**Problem to work on:**
Nothing below is to be printed except the lines between the line holding "const geometry = new" and the line holding "for (const [block, y0, y1, outer0, outer1, half]", inclusive, each exactly as it appears.

**Saved data entries:**

---*---

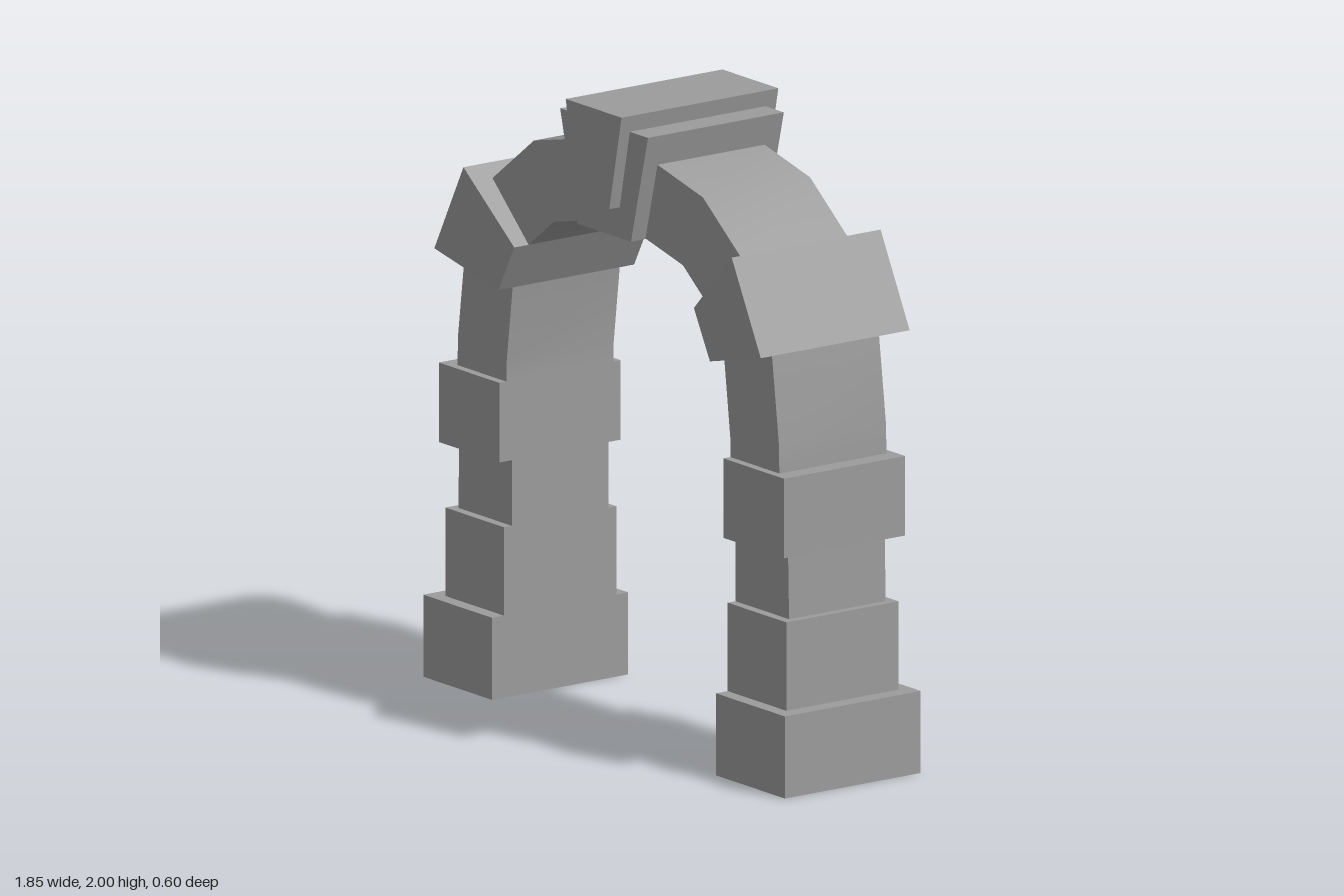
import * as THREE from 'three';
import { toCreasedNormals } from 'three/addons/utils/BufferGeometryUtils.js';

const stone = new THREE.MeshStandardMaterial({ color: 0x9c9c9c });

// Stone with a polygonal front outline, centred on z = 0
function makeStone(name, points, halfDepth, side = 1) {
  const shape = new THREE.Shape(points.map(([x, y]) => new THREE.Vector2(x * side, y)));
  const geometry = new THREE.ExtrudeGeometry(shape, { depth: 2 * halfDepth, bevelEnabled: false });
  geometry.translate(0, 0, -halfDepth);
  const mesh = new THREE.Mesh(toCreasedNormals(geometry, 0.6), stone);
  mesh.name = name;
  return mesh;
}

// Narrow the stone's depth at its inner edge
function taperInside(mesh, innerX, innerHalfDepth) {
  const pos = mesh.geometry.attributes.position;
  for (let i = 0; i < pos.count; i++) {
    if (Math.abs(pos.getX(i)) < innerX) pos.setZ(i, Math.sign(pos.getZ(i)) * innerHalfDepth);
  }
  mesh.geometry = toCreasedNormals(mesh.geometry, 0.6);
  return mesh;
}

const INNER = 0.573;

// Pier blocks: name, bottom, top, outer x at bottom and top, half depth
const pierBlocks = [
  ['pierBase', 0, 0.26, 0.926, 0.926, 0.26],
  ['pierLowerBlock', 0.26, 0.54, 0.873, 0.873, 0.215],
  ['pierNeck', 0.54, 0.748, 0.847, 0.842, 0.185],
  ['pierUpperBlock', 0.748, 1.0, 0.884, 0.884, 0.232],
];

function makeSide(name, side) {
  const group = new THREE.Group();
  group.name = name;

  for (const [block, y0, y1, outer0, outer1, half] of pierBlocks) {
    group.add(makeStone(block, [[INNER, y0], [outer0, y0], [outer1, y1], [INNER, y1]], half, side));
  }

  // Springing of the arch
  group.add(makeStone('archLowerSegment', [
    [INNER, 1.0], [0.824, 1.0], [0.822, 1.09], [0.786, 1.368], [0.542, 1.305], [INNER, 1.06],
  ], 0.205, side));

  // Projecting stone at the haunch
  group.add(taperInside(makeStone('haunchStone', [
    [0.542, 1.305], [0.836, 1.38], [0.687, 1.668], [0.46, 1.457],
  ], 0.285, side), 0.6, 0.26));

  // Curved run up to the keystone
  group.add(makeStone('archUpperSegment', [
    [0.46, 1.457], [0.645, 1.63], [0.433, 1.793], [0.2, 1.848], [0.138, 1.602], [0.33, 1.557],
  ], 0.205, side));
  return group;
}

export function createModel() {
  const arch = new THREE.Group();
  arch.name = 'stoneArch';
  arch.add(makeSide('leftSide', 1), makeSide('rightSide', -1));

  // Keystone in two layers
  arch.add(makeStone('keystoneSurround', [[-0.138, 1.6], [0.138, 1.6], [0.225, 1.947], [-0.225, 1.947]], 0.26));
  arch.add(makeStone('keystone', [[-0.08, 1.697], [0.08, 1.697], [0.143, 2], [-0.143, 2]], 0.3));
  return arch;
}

---*---

**Exercise result:**
  const geometry = new THREE.ExtrudeGeometry(shape, { depth: 2 * halfDepth, bevelEnabled: false });
  geometry.translate(0, 0, -halfDepth);
  const mesh = new THREE.Mesh(toCreasedNormals(geometry, 0.6), stone);
  mesh.name = name;
  return mesh;
}

// Narrow the stone's depth at its inner edge
function taperInside(mesh, innerX, innerHalfDepth) {
  const pos = mesh.geometry.attributes.position;
  for (let i = 0; i < pos.count; i++) {
    if (Math.abs(pos.getX(i)) < innerX) pos.setZ(i, Math.sign(pos.getZ(i)) * innerHalfDepth);
  }
  mesh.geometry = toCreasedNormals(mesh.geometry, 0.6);
  return mesh;
}

const INNER = 0.573;

// Pier blocks: name, bottom, top, outer x at bottom and top, half depth
const pierBlocks = [
  ['pierBase', 0, 0.26, 0.926, 0.926, 0.26],
  ['pierLowerBlock', 0.26, 0.54, 0.873, 0.873, 0.215],
  ['pierNeck', 0.54, 0.748, 0.847, 0.842, 0.185],
  ['pierUpperBlock', 0.748, 1.0, 0.884, 0.884, 0.232],
];

function makeSide(name, side) {
  const group = new THREE.Group();
  group.name = name;

  for (const [block, y0, y1, outer0, outer1, half] of pierBlocks) {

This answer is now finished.